Hau needs more action
I agree wholeheartedly with Taipei Mayor Hau Lung-bin (郝龍斌) (“Taipei mayor says he does not plan to visit Chen in prison,” Aug. 24, page 1), who said that granting former president Chen Shui-bian (陳水扁) medical parole would “heal the wounds caused by social and political division” — a point I had also raised in an earlier letter (Letter, Aug. 3, page 8).
Hau’s call — made amid a hostile political climate because of the pan-blue and pan-green division, both at the elite and grassroots levels — reflects the magnanimity and conduct we would expect of a politician who puts the welfare of the nation above his or his party’s interests.
Hau has taken the first bold step to express his view on the issue and I urge him to further demonstrate his impartiality as a politician through concrete actions, including a visit to Chen in prison, as this will enable him to better gauge the former president’s health.
At the end of the day, Hau must demonstrate, through actions, his independence from his party on issues that are non-political in nature, as is the case of granting medical parole for Chen on humanitarian grounds.

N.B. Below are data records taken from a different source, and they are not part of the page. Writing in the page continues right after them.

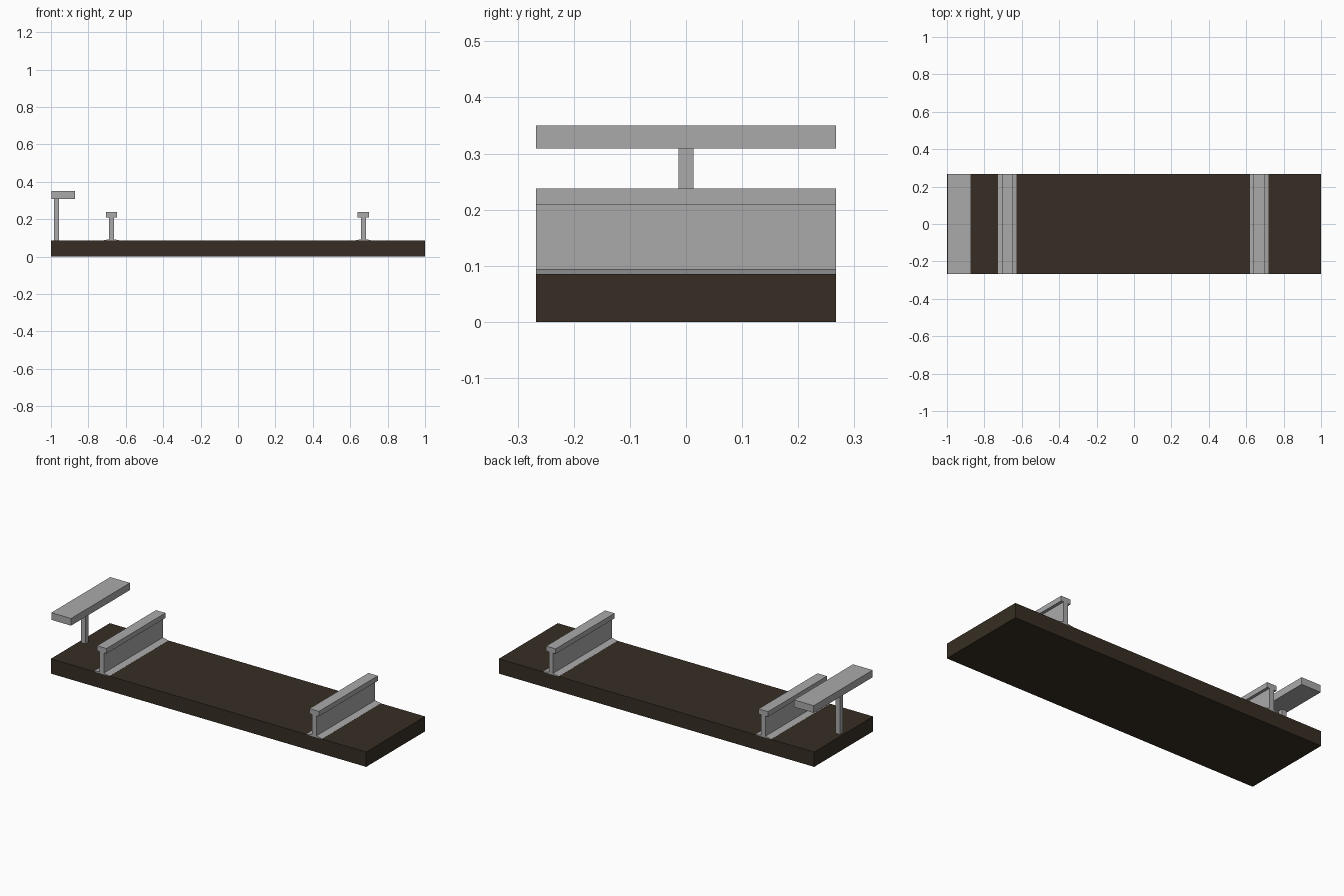
import bpy, bmesh

if "Cube" in bpy.data.objects:
    bpy.data.objects.remove(bpy.data.objects["Cube"])


def material(name, rgb):
    m = bpy.data.materials.new(name)
    m.diffuse_color = (*rgb, 1)
    m.use_nodes = True
    m.node_tree.nodes["Principled BSDF"].inputs["Base Color"].default_value = m.diffuse_color
    return m


STEEL = material("grey steel", (0.40, 0.40, 0.40))
WOOD = material("dark brown wood", (0.038, 0.027, 0.017))
HALF = 0.267  # half depth along y


def extrude_y(name, profile, half, mat):
    """Closed x/z profile extruded from -half to +half along y."""
    bm = bmesh.new()
    face = bm.faces.new([bm.verts.new((x, -half, z)) for x, z in profile])
    ext = bmesh.ops.extrude_face_region(bm, geom=[face])
    moved = [v for v in ext["geom"] if isinstance(v, bmesh.types.BMVert)]
    bmesh.ops.translate(bm, verts=moved, vec=(0, 2 * half, 0))
    bmesh.ops.recalc_face_normals(bm, faces=bm.faces)
    me = bpy.data.meshes.new(name)
    bm.to_mesh(me)
    bm.free()
    me.materials.append(mat)
    ob = bpy.data.objects.new(name, me)
    bpy.context.collection.objects.link(ob)
    return ob


def box(name, x0, x1, z0, z1, half, mat):
    return extrude_y(name, [(x0, z0), (x1, z0), (x1, z1), (x0, z1)], half, mat)


# Track bed
box("track_bed", -1, 1, 0, 0.085, HALF, WOOD)

# Running rails: sloped foot, web and square head
side = [(0.05, 0.084), (0.05, 0.0855), (0.0135, 0.093),
        (0.0135, 0.209), (0.03, 0.209), (0.03, 0.238)]
section = side + [(-x, z) for x, z in reversed(side)]
for name, cx in (("left_rail", -0.677), ("right_rail", 0.67)):
    extrude_y(name, [(cx + x, z) for x, z in section], HALF, STEEL)

# Raised power rail on a post
box("power_rail", -0.997, -0.872, 0.309, 0.35, HALF, STEEL)
box("power_rail_post", -0.985, -0.957, 0.08, 0.31, 0.0135, STEEL)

Taiwan is facing many challenges and a humane arrangement with regards to Chen’s deteriorating health will pave the way for the ruling and opposition parties to work together to tackle the thorny issues, including economic growth, ahead.
In conclusion, I humbly reiterate my plea to President Ma Ying-jeou (馬英九) to release Chen on medical parole. This is the first and necessary step Ma must take if he sincerely wishes to reunite the divided nation. Ma’s refusal to do so will only strengthen international perception that Chen is being persecuted for advocating Taiwanese independence during his eight-year term.
And so the fig-leaf environmentalism of Taiwan’s government continues.
This time, the transformation into a “low” carbon economy will apparently be achieved through encouraging four cities in Taiwan to reduce their carbon emissions through various energy saving measures (“EPA clarifies low-carbon cities plan,” Aug. 25, page 4). While every little bit helps, it helps only a little.
Overall, these efforts are much too late, woefully inadequate and painfully unambitious.
Notice, foremost, that they are not tied to any goals of actually reducing greenhouse emissions, as suggested by my earlier letter (“Letters,” June 11, page 8). While the proposed efforts will reduce carbon emissions for those sectors where the money is spent (eg, energy-saving lights), carbon emissions may well go up everywhere else. After all, it is national policy to grow the economy (“Ma speech focuses on economic growth,” May 21, page 1), in itself a dubious goal, benefitting mostly the rich (“Sharing the benefits of economic development,” Sept. 10, 2010, page 8).
Because economic growth is still tied to energy usage, emissions will go up. So why does the government not announce that with every 1 percentage point growth of the economy, total energy consumption must decrease by 1 percentage point? By making this a national requirement, the true decoupling of economic growth and greenhouse emissions would take place (see Cents and Sustainability: Securing Our Common Future by Decoupling Economic Growth from Environmental Pressure).